• **About this task**: The lines from the start of the data through the line with "m.diffuse_color = (r, g, b, 1)" are to be returned verbatim; all later lines are to be omitted.

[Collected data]
--*--
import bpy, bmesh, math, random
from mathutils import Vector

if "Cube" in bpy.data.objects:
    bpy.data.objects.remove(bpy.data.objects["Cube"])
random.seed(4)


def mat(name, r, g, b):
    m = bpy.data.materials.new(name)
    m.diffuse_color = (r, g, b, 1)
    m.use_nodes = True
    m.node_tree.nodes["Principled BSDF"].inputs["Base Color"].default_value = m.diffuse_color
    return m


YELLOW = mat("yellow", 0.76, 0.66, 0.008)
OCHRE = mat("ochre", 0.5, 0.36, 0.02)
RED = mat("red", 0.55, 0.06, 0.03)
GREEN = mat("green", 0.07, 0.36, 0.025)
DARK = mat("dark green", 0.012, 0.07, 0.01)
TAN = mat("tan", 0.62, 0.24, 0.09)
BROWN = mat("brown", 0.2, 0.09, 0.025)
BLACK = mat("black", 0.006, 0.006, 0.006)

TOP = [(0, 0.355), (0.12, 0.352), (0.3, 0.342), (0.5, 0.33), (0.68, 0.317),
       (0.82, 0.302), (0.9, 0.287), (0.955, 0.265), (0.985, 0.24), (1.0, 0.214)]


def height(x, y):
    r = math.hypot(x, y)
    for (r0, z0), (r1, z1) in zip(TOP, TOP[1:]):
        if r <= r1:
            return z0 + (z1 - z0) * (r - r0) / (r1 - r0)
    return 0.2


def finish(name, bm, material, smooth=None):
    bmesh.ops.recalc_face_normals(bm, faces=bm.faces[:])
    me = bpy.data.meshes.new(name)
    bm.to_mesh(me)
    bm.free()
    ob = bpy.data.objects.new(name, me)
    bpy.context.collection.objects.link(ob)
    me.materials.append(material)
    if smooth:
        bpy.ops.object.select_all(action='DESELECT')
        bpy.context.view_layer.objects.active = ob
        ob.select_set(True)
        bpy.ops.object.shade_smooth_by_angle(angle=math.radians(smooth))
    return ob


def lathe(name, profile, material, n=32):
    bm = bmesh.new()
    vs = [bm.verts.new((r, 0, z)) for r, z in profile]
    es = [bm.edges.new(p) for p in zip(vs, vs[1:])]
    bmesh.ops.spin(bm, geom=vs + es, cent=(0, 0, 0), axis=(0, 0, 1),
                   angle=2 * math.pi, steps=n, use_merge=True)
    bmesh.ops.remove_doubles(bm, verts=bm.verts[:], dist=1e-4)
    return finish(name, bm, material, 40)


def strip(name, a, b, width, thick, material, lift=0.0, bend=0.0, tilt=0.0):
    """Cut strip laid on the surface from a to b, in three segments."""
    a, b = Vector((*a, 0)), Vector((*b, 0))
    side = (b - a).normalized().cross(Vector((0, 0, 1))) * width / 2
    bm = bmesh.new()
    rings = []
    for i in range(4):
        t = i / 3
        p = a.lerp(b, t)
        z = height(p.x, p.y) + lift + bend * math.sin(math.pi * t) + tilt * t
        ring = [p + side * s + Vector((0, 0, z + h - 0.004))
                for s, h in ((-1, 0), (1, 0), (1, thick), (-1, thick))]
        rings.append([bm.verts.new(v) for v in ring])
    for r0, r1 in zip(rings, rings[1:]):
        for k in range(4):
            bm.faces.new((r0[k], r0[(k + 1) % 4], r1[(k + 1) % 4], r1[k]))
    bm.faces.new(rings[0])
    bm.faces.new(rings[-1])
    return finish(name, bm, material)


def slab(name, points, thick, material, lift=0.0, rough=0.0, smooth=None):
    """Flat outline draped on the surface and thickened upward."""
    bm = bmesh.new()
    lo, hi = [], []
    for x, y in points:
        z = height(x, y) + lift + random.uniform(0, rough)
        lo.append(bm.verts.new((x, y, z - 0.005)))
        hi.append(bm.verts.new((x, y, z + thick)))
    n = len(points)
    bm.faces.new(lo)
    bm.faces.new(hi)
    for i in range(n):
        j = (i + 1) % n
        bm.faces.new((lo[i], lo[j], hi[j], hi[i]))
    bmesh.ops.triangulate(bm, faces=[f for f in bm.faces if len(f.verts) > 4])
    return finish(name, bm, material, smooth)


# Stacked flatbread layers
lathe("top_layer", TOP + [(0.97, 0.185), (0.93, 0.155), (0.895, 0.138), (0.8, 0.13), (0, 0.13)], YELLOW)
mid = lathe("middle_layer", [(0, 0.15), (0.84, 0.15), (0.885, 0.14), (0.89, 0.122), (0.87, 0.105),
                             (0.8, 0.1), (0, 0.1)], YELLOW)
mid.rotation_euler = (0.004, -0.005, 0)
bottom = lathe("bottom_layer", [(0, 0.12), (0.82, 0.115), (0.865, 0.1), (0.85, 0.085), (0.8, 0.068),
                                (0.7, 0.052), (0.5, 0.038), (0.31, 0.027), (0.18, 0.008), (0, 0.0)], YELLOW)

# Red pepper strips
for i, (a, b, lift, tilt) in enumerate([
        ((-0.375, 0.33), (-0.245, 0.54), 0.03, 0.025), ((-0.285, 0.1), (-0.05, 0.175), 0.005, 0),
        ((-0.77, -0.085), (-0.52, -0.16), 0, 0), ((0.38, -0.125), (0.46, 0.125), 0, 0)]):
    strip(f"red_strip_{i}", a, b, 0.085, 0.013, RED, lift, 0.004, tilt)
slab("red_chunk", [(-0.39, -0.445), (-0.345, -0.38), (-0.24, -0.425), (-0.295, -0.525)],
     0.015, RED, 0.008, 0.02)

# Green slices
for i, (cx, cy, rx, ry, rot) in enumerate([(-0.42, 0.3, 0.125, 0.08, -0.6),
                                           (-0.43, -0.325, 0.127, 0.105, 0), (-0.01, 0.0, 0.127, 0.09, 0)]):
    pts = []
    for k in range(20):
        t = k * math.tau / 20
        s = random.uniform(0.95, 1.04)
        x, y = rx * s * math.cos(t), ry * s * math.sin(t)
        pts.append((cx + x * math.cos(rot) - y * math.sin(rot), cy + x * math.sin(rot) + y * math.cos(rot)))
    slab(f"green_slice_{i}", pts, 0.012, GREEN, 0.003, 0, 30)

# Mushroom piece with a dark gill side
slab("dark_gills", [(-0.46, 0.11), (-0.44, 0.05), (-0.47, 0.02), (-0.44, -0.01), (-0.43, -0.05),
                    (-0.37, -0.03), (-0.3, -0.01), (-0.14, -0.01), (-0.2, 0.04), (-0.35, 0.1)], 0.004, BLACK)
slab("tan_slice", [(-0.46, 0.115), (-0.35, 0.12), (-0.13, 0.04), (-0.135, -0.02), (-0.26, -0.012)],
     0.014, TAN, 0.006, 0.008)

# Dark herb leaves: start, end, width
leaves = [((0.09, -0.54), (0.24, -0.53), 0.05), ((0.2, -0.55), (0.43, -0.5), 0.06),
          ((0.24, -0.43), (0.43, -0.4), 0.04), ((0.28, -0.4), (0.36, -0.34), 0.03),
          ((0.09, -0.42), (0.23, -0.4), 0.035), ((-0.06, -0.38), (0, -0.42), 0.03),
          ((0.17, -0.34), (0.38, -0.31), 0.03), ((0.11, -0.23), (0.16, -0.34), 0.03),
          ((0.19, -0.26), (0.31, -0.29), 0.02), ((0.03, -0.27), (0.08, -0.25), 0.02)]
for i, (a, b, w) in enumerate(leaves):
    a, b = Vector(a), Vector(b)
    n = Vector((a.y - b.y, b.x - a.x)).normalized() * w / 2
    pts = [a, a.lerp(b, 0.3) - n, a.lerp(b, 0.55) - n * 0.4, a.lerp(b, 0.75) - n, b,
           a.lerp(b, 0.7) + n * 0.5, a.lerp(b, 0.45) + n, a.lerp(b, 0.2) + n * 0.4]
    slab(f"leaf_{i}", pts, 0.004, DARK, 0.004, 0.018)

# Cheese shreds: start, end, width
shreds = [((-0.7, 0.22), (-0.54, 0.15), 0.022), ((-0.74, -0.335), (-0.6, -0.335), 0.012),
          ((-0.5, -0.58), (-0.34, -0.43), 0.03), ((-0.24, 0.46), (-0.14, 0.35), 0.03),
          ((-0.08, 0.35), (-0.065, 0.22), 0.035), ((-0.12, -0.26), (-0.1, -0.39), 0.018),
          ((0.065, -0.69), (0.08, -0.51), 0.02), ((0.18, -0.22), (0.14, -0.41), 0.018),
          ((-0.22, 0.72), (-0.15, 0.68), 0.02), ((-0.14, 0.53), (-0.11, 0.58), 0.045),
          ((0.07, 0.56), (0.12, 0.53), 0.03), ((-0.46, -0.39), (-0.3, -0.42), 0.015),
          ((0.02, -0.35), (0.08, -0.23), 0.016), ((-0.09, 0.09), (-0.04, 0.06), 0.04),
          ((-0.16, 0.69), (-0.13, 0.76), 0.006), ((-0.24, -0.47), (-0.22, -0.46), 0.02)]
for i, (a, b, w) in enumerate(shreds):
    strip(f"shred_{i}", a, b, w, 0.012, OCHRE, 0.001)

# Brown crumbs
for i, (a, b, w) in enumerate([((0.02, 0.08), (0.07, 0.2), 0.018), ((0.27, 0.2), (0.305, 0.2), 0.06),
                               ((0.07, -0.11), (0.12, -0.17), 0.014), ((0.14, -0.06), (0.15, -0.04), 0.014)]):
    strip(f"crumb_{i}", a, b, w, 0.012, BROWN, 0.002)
--*--
• **Exercise answer**:
import bpy, bmesh, math, random
from mathutils import Vector

if "Cube" in bpy.data.objects:
    bpy.data.objects.remove(bpy.data.objects["Cube"])
random.seed(4)


def mat(name, r, g, b):
    m = bpy.data.materials.new(name)
    m.diffuse_color = (r, g, b, 1)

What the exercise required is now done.